The first Christian movie I ever saw was called A Stranger in My Forest. I don’t know when it was made but I watched it in the 1970’s. I was attending a Baptist church that wouldn’t let its members go to the movies. But films like this one, along with Moody Science Films, were considered a righteous alternative. It was New Year’s Eve. I guess they were trying to keep us off the streets and out of the bars. The thought of watching a movie in the church felt like living on the edge. This was our vision of Baptists gone wild: sing a few hymns to organ accompaniment, watch the movie, then end the evening holding hands and singing “Blest be the Tie that Binds.” We were home by 9 pm.
The plot of Stranger in My Forest was your basic reworking of Jesus’ parable of the prodigal son. I had never heard of any of the actors and the production quality of the movie was a little lower than cheap television. If I am remembering correctly, the turning point in the story’s plot was a car accident, which was also the occasion for the film’s only moment of graphic violence. It was a zooming shot of the shattered paws of the little dog who was killed in the wreck. There was an invitation to believe in Jesus at the end of the film.
The most famous Christian film of that era was A Thief in the Night, a movie about the rapture of the Church. This was before Left Behind became a cultural phenomenon. For those who don’t know, the rapture is a term that some Christians use to speak of the church’s being caught up to be with Jesus Christ in the end times. The word puzzled me in my early days as a follower of Jesus. It sounded too much like the title of a Christian romance novel. Not Baptist’s Gone Wild exactly but maybe something like Rapture in the Pews. They could have made a movie based on the book and showed it in church on New Year’s Eve.
I soon learned that most of my Baptist friends were ignoring the church’s rule about not going to the movies. I eventually broke the rule too, when the first Star Wars film came out. I can still remember hearing gasps during the opening scene when the star destroyer first comes into view. I think I actually ducked. I had never seen anything like it before. Certainly not in any Christian movie. The film’s underlying pagan philosophy didn’t bother me too much. I was mostly interested in the explosions.
Now those original Star Wars look a little like A Stranger in My Forest to me. Sort of quaint and outdated. Low production quality. Or at least, lower production quality than we usually see today. Meanwhile, the Baptists are making films for the movie theater. They often star actors whose names you actually know. I think Billy Graham started it all with The Prodigal, a film that was loosely based on Jesus’ parable of the prodigal son. Graham actually appeared in the film somewhere toward the end and gave an invitation to believe in Jesus.
The other night I rented a Christian movie from the video store. You might have seen ads for it when it was first released in theaters a few months ago. The movie had at least one major star in it. If I told you his name, you’d recognize it. The acting was pretty good. The soundtrack was full of popular songs. You really couldn’t tell a difference from any other Hollywood film, except that there was no swearing or sex in it. Also, Iron Man, Thor, and Wonder Woman did not appear in any of the scenes.

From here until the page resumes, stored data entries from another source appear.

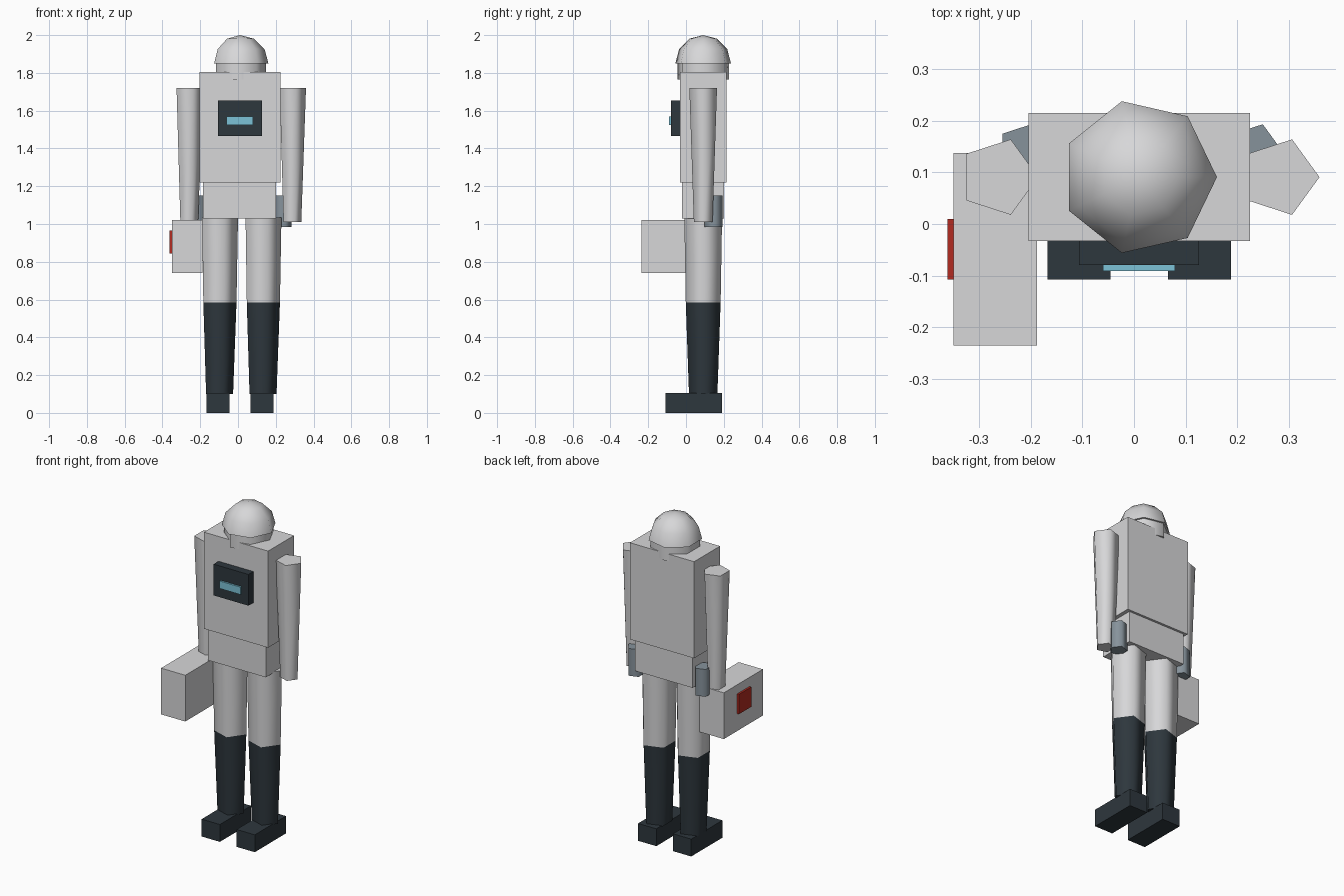
import bpy, bmesh, math

default = bpy.data.objects.get("Cube")
if default:
    bpy.data.objects.remove(default)

MID_X, MID_Y = 0.01, 0.091


def material(name, rgb):
    m = bpy.data.materials.new(name)
    m.use_nodes = True
    m.diffuse_color = (*rgb, 1)
    m.node_tree.nodes["Principled BSDF"].inputs["Base Color"].default_value = (*rgb, 1)
    return m


white = material("suit white", (0.68, 0.68, 0.69))
dark = material("dark slate", (0.027, 0.038, 0.047))
cyan = material("screen cyan", (0.2, 0.54, 0.68))
red = material("signal red", (0.45, 0.024, 0.015))
steel = material("steel grey", (0.24, 0.29, 0.33))


def finish(bm, name, mat):
    bmesh.ops.recalc_face_normals(bm, faces=bm.faces[:])
    mesh = bpy.data.meshes.new(name)
    bm.to_mesh(mesh)
    bm.free()
    mesh.materials.append(mat)
    ob = bpy.data.objects.new(name, mesh)
    bpy.context.collection.objects.link(ob)
    return ob


def box(name, mat, xs, ys, zs):
    """Box given by its low and high limit on each axis."""
    bm = bmesh.new()
    bmesh.ops.create_cube(bm, size=1)
    for v in bm.verts:
        v.co = [sum(lim) / 2 + c * (lim[1] - lim[0]) for c, lim in zip(v.co, (xs, ys, zs))]
    return finish(bm, name, mat)


def turned(name, mat, sides, x, y, profile):
    """Closed many-sided solid with a corner toward +x; profile lists (radius, z)."""
    bm = bmesh.new()
    rings = []
    for r, z in profile:
        angles = [math.tau * i / sides for i in range(sides)]
        rings.append([bm.verts.new((x + r * math.cos(a), y + r * math.sin(a), z)) for a in angles])
    for low, high in zip(rings, rings[1:]):
        for i in range(sides):
            j = (i + 1) % sides
            bm.faces.new((low[i], low[j], high[j], high[i]))
    bm.faces.new(rings[0])
    if profile[-1][0] > 0:
        bm.faces.new(rings[-1])
    bmesh.ops.remove_doubles(bm, verts=bm.verts[:], dist=0.0005)
    ob = finish(bm, name, mat)
    bpy.ops.object.select_all(action="DESELECT")
    ob.select_set(True)
    bpy.context.view_layer.objects.active = ob
    bpy.ops.object.shade_smooth_by_angle(angle=math.radians(78))
    return ob


# Torso and pelvis
box("torso", white, (-0.205, 0.225), (-0.033, 0.215), (1.22, 1.805))
box("pelvis", white, (-0.185, 0.202), (-0.022, 0.201), (1.03, 1.22))

# Chest unit with screen
box("chest_unit", dark, (-0.107, 0.126), (-0.08, -0.033), (1.466, 1.655))
box("chest_screen", cyan, (-0.06, 0.08), (-0.091, -0.08), (1.525, 1.57))

# Head and helmet dome
turned("head", white, 7, MID_X, MID_Y, [(0.139, 1.765), (0.139, 1.852)])
R = 0.151
dome = [(R * math.cos(a), 1.85 + R * math.sin(a)) for a in (math.radians(30 * k) for k in range(3))]
turned("helmet", white, 7, MID_X, MID_Y, dome + [(0, 2.0)])

# Limbs on both sides
for side, s in (("left", 1), ("right", -1)):
    leg_x = MID_X + s * 0.115
    turned(side + "_arm", white, 5, MID_X + s * 0.273, MID_Y, [(0.052, 1.01), (0.077, 1.72)])
    turned(side + "_hand", steel, 5, MID_X + s * 0.2245, 0.146, [(0.05, 0.985), (0.05, 1.15)])
    turned(side + "_thigh", white, 5, leg_x, MID_Y, [(0.097, 0.585), (0.105, 1.035)])
    turned(side + "_shin", dark, 5, leg_x, MID_Y, [(0.079, 0.1), (0.097, 0.585)])
    foot_x = MID_X + s * 0.117
    box(side + "_boot", dark, (foot_x - 0.061, foot_x + 0.061), (-0.108, 0.19), (0, 0.105))

# Carried case with side panel
box("case", white, (-0.35, -0.188), (-0.236, 0.138), (0.74, 1.02))
box("case_panel", red, (-0.362, -0.35), (-0.108, 0.01), (0.845, 0.965))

There wasn’t any graphic violence either, except for the one scene where someone breaks a plate over someone’s head. There was some implied domestic abuse. The plot was a basic reworking of the parable of the prodigal son, only Jesus was hardly mentioned in the film at all. The movie was really more about the Christian music industry and the importance of following your dreams. There was an invitation at the end to call a phone number, if you had any problems with domestic violence.

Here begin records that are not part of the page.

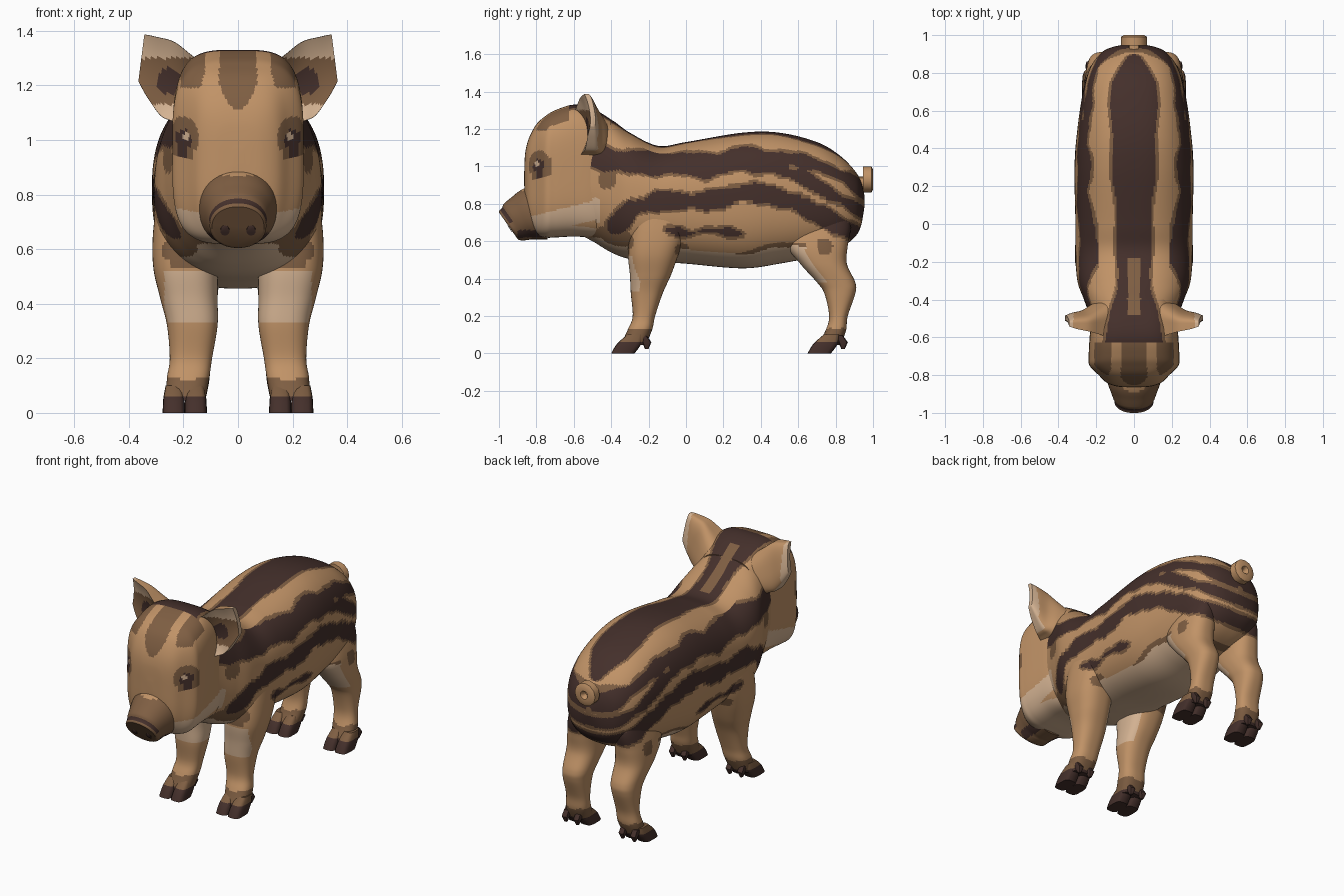
import bpy, bmesh, math
from mathutils import Vector

cube = bpy.data.objects.get("Cube")
if cube:
    bpy.data.objects.remove(cube, do_unlink=True)

# Colours
TAN, MID, DARK, CREAM = range(4)
PALETTE = [("tan coat", (0.53, 0.29, 0.135)), ("mid brown", (0.21, 0.112, 0.055)),
           ("dark stripe", (0.058, 0.029, 0.024)), ("cream", (0.66, 0.45, 0.29))]
mats = []
for label, rgb in PALETTE:
    m = bpy.data.materials.new(label)
    m.use_nodes = True
    m.diffuse_color = (*rgb, 1)
    bsdf = m.node_tree.nodes["Principled BSDF"]
    bsdf.inputs["Base Color"].default_value = (*rgb, 1)
    bsdf.inputs["Roughness"].default_value = 0.9
    mats.append(m)


def finish(name, bm, paint, angle=50):
    """Turn a bmesh into a painted, smooth-shaded object."""
    bmesh.ops.recalc_face_normals(bm, faces=bm.faces)
    bm.normal_update()
    for f in bm.faces:
        c = f.calc_center_median()
        f.material_index = paint(Vector((abs(c.x), c.y, c.z)),
                                 Vector((math.copysign(1, c.x) * f.normal.x, f.normal.y, f.normal.z)))
    mesh = bpy.data.meshes.new(name)
    bm.to_mesh(mesh)
    bm.free()
    for m in mats:
        mesh.materials.append(m)
    ob = bpy.data.objects.new(name, mesh)
    bpy.context.collection.objects.link(ob)
    bpy.ops.object.select_all(action='DESELECT')
    ob.select_set(True)
    bpy.context.view_layer.objects.active = ob
    bpy.ops.object.shade_smooth_by_angle(angle=math.radians(angle))


def smooth_rings(rings, step):
    """Catmull-Rom interpolation of ring tuples."""
    out = []
    for i in range(len(rings) - 1):
        a, b = rings[max(i - 1, 0)], rings[i]
        c, d = rings[i + 1], rings[min(i + 2, len(rings) - 1)]
        n = max(1, math.ceil(max(abs(q - p) for p, q in zip(b, c)) / step))
        for k in range(n):
            t = k / n
            out.append([q + 0.5 * t * (r - p + t * (2 * p - 5 * q + 4 * r - s + t * (3 * (q - r) + s - p)))
                        for p, q, r, s in zip(a, b, c, d)])
    return out + [list(rings[-1])]


def loft(name, rings, place, paint, segs=64, power=2.5, step=0.02, angle=50):
    """Skin superellipse rings; place() maps a ring and unit offsets to space."""
    bm = bmesh.new()
    loops = []
    for ring in smooth_rings(rings, step):
        loop = []
        for k in range(segs):
            a = 2 * math.pi * k / segs
            c, s = (math.copysign(abs(v) ** (2 / power), v) for v in (math.cos(a), math.sin(a)))
            loop.append(bm.verts.new(place(ring, c, s)))
        loops.append(loop)
    for lo, hi in zip(loops, loops[1:]):
        for k in range(segs):
            j = (k + 1) % segs
            bm.faces.new((lo[k], lo[j], hi[j], hi[k]))
    bm.faces.new(loops[0])
    bm.faces.new(loops[-1])
    finish(name, bm, paint, angle)


# Coat pattern: stripe half widths and paths, and round patches, in side view
STRIPES = [
    (0.06, [(-.52, 1.06), (-.3, 1.02), (-.1, 1.02), (.1, 1.0), (.3, 1.04), (.5, 1.02)]),
    (0.03, [(.5, 1.05), (.7, 1.01), (.85, .94), (.97, .85)]),
    (0.03, [(.5, .98), (.65, .93), (.8, .84), (.96, .74)]),
    (0.045, [(-.38, .68), (-.28, .78), (-.1, .82), (.1, .81), (.3, .86), (.45, .85), (.56, .82), (.66, .76), (.78, .71), (.93, .63)]),
    (0.012, [(-.1, .66), (.03, .64), (.1, .66), (.3, .64)]),
]
PATCHES = [(-.42, .93, .05), (.74, .57, .045), (-.02, .55, .04), (-.44, .62, .06), (-.34, .60, .06)]


def stripe_gap(p):
    """Distance from the nearest stripe edge, negative inside."""
    q = Vector((p.y, p.z))
    best = 1
    for half, pts in STRIPES:
        for a, b in zip(pts, pts[1:]):
            a, b = Vector(a), Vector(b)
            t = min(1, max(0, (q - a).dot(b - a) / (b - a).length_squared))
            best = min(best, (q - a.lerp(b, t)).length - half)
    return best + 0.009 * math.sin(23 * p.y + 9 * p.z) + 0.004 * math.sin(47 * p.y)


def banded(gap, border=0.015):
    return DARK if gap < 0 else MID if gap < border else TAN


def coat(p, n):
    wobble = 0.012 * math.sin(17 * p.y)
    if n.z < -0.7 and p.z < 0.62 and p.y < 0.66:
        return CREAM
    if p.y < -0.3 and p.z < 0.62:
        return MID if p.x > 0.15 else CREAM
    if p.y < -0.46 and 0.7 < p.z < 0.83:
        return CREAM
    belly = p.z - (0.51 + 0.16 * max(0, p.y - 0.2) + wobble)
    if 0 < p.y < 0.64 and belly < 0.025:
        return CREAM if belly < 0 else MID
    if n.z > 0.25 and p.z > 0.98 and p.x < 0.19:
        if p.x < 0.035 and -0.48 < p.y < -0.18:
            return MID
        half = 0.09 + (0.03 * math.sin(2.8 * p.y) if p.y > 0 else 0.25 * max(0, -0.35 - p.y))
        half *= min(1, math.sqrt(max(0, (0.9 - p.y) / 0.15)))
        return banded(p.x - half + 0.5 * wobble)
    tone = banded(stripe_gap(p))
    if tone == TAN and any(math.hypot(p.y - y, p.z - z) < r for y, z, r in PATCHES):
        return MID
    return tone


def face_paint(p, n):
    if math.hypot(p.x - 0.19, p.z - 1.015) < 0.012 and p.y < -0.7:
        return CREAM
    if (p - Vector((0.2, -0.785, 0.995))).length < 0.044:
        return DARK
    if (p - Vector((0.2, -0.785, 1.005))).length < 0.08:
        return MID
    if p.y > -0.63 and p.z > 1.15 or p.y > -0.47 and p.z > 0.83:
        return coat(p, n)
    if p.z > 1.11 and p.x < 0.07 * min(1, math.sqrt((p.z - 1.11) / 0.1)):
        return MID
    if p.z > 1.19 and p.y < -0.62 and 0.12 + 0.3 * max(0, 1.25 - p.z) < p.x < 0.21:
        return MID
    slope = 0.25 * (p.y + 0.8)
    if p.z < 0.74 + slope and p.y > -0.83 and (n.z < -0.6 or p.z > 0.635 + slope):
        return CREAM
    return TAN


def snout_paint(p, n):
    along = p.y + 0.7 * (p.z - 0.69)
    if -0.938 < along < -0.912 and p.z > 0.7:
        return DARK
    if p.z < 0.66 and p.y > -0.9 and p.x > 0.06:
        return DARK
    return TAN if p.z > 0.87 else MID


def leg_paint(p, n):
    if p.z < 0.125 + 0.01 * math.sin(60 * p.x):
        return DARK if p.z < 0.065 else MID
    if p.y < 0.2 and 0.33 < p.z < 0.52 and p.x < 0.27 and (n.y < -0.35 or n.x < -0.5):
        return CREAM
    if p.y > 0.2 and 0.38 < p.z < 0.58 and p.y < 0.6 + 0.8 * (0.58 - p.z):
        return CREAM
    return coat(p, n) if p.z > 0.53 else TAN


def toe_paint(p, n):
    return DARK if p.z < 0.065 else MID


def ear_paint(p, n):
    if n.y < -0.2:
        if math.hypot(p.x - 0.25, p.z - 1.215) < 0.048:
            return DARK
        return CREAM if p.z > 1.3 or p.z < 1.13 else MID
    return CREAM if p.x > 0.32 or n.x > 0.6 and p.z < 1.35 else TAN


def dark(p, n):
    return DARK


def along_y(r, c, s):
    y, w, z0, z1 = r
    return (w * c, y, (z0 + z1) / 2 + (z1 - z0) / 2 * s)


# Torso and neck: y, half width, bottom, top
loft("torso", [(-.62, .20, .66, 1.30), (-.5, .23, .60, 1.29), (-.4, .265, .54, 1.25), (-.3, .30, .505, 1.18),
               (-.15, .31, .49, 1.11), (0, .31, .48, 1.13), (.3, .315, .455, 1.18), (.5, .30, .48, 1.18),
               (.7, .27, .52, 1.13), (.82, .235, .56, 1.06), (.9, .18, .62, .98), (.935, .12, .68, .92),
               (.955, .02, .79, .84)], along_y, coat, segs=200, step=0.01)

# Head
loft("head", [(-.4, .2, .62, 1.25), (-.5, .225, .62, 1.31), (-.6, .235, .625, 1.33), (-.7, .24, .62, 1.30),
              (-.75, .235, .62, 1.27), (-.8, .187, .64, 1.225), (-.84, .145, .70, 1.15), (-.86, .09, .80, 1.07),
              (-.865, .02, .9, .97)], along_y, face_paint, segs=200, power=3.7, step=0.009)


# Snout, with its end leaning forward at the top
def place_snout(r, c, s):
    x, y, z = along_y(r, c, s)
    lean = min(1, max(0, (-0.8 - y) / 0.1))
    return (x, y - 0.7 * (z - 0.69) * lean, z)


loft("snout", [(-.74, .16, .61, .94), (-.82, .142, .61, .89), (-.87, .122, .61, .83), (-.92, .106, .605, .78),
               (-.945, .103, .605, .765), (-.955, .095, .61, .755)], place_snout, snout_paint, power=2.15, step=0.008, angle=35)

# Tail: short stem and a curled end
loft("tail_stem", [(.9, .03, .885, .945), (.965, .03, .885, .945)], along_y, lambda p, n: TAN, segs=8)
bm = bmesh.new()
rows = []
for i in range(12):
    a = 2 * math.pi * i / 12
    rows.append([bm.verts.new(((0.042 + 0.028 * u) * math.cos(a), 0.97 + 0.03 * v,
                               0.93 + (0.042 + 0.028 * u) * math.sin(a)))
                 for u, v in ((1, -.8), (1, .7), (.4, 1), (-.6, 1), (-1, .3), (-1, -.8))])
for i in range(12):
    for k in range(6):
        a, b = rows[i], rows[(i + 1) % 12]
        bm.faces.new((a[k], a[(k + 1) % 6], b[(k + 1) % 6], b[k]))
finish("tail_curl", bm, lambda p, n: TAN, 40)

# Legs: z, back and front y, inner and outer x
FORE = [(.80, -.27, 0, .12, .295), (.65, -.30, 0, .09, .312), (.53, -.31, -.04, .075, .31), (.42, -.30, -.08, .075, .285),
        (.32, -.295, -.125, .075, .26), (.2, -.285, -.165, .095, .25), (.13, -.31, -.18, .105, .26), (.045, -.35, -.215, .12, .265)]
HIND = [(.85, .64, .82, .08, .2), (.7, .56, .88, .07, .235), (.58, .54, .865, .065, .26), (.48, .61, .86, .07, .262),
        (.38, .70, .905, .08, .25), (.32, .74, .905, .09, .245), (.2, .765, .865, .10, .24), (.12, .745, .855, .105, .25),
        (.045, .70, .825, .12, .255)]

for side, sx in (("left", 1), ("right", -1)):

    def place_leg(r, c, s):
        z, y0, y1, x0, x1 = r
        return (sx * ((x0 + x1) / 2 + (x1 - x0) / 2 * c), (y0 + y1) / 2 + (y1 - y0) / 2 * s, z)

    for kind, rings, toe_y in (("front", FORE, -0.40), ("hind", HIND, 0.65)):
        loft(f"{side}_{kind}_leg", rings, place_leg, leg_paint, segs=64, step=0.011)
        # Split hoof and dewclaws
        for tag, x in (("inner", 0.155), ("outer", 0.235)):
            loft(f"{side}_{kind}_{tag}_toe",
                 [(.10, toe_y + .085, toe_y + .17, x - .03, x + .03), (.05, toe_y + .03, toe_y + .16, x - .039, x + .039),
                  (0, toe_y, toe_y + .125, x - .041, x + .041)], place_leg, toe_paint, segs=16, power=3.5, step=0.012, angle=40)
            loft(f"{side}_{kind}_{tag}_dewclaw",
                 [(.095, toe_y + .15, toe_y + .19, x - .02, x + .02), (.06, toe_y + .165, toe_y + .215, x - .022, x + .022),
                  (.025, toe_y + .18, toe_y + .2, x - .008, x + .008)], place_leg, dark, segs=8, step=0.05)

    # Ear: upper x and z, lower x and z, y, half thickness
    def place_ear(r, c, s):
        ux, uz, lx, lz, y, th = r
        t = 0.5 + 0.5 * c
        dish = th * (0.6 * (1 - c * c) - 0.9) if s < 0 else th * s
        return (sx * (lx + (ux - lx) * t), y + dish - 0.03 * (t - 0.5), lz + (uz - lz) * t)

    loft(f"{side}_ear", [(.13, 1.28, .20, 1.05, -.50, .095), (.175, 1.315, .245, 1.07, -.505, .075),
                         (.235, 1.36, .285, 1.09, -.51, .05), (.30, 1.378, .335, 1.16, -.51, .035),
                         (.343, 1.387, .365, 1.215, -.51, .02)], place_ear, ear_paint, segs=56, power=2.6, step=0.009)

    # Nostril plate lying on the leaning snout end
    bm = bmesh.new()
    bmesh.ops.create_circle(bm, cap_ends=True, segments=10, radius=0.017)
    for v in bm.verts:
        z = 0.67 + v.co.y
        v.co = (sx * 0.048 + v.co.x, -0.957 - 0.7 * (z - 0.69), z)
    bmesh.ops.solidify(bm, geom=bm.faces[:], thickness=0.004)
    finish(f"{side}_nostril", bm, dark)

Baptists gone wild.
2 thoughts on “Baptists Gone Wild”
Love this. My first job at Moody – as a student – was for Moody Film Rental. I worked in the basement of the bookstore, shipping out films on those metal reels to churches. And in my off hours I would watch the films so I knew what to recommend. We had one old flick called Burning Hell that we kept in stock for an elderly African American city pastor who used it to light a fire under his congregation. And I also remember a very weird 1960s era Christian musical that we would play in the dorm just for chuckles. Baptists are definitely odd birds – I should know :-)!
Baptist gone wild…. or not. Raised Evangelical, try as they may, our church events left something to be desired. At BM A camp, I got off on the wrong foot with a deck of cards, shorts and no dresses. By evening of the second day, those girls had me peg’d and there was no escaping their scorn. It took years to realize their utter superficiality. What destroyed the experience wasn’t the lack of excitement compared to secular camp. It was the way they werelaying in wait, ready to pounce when I did what they deemed unacceptable. You can have the greatest message in the world lost by a presentation with self righteousness.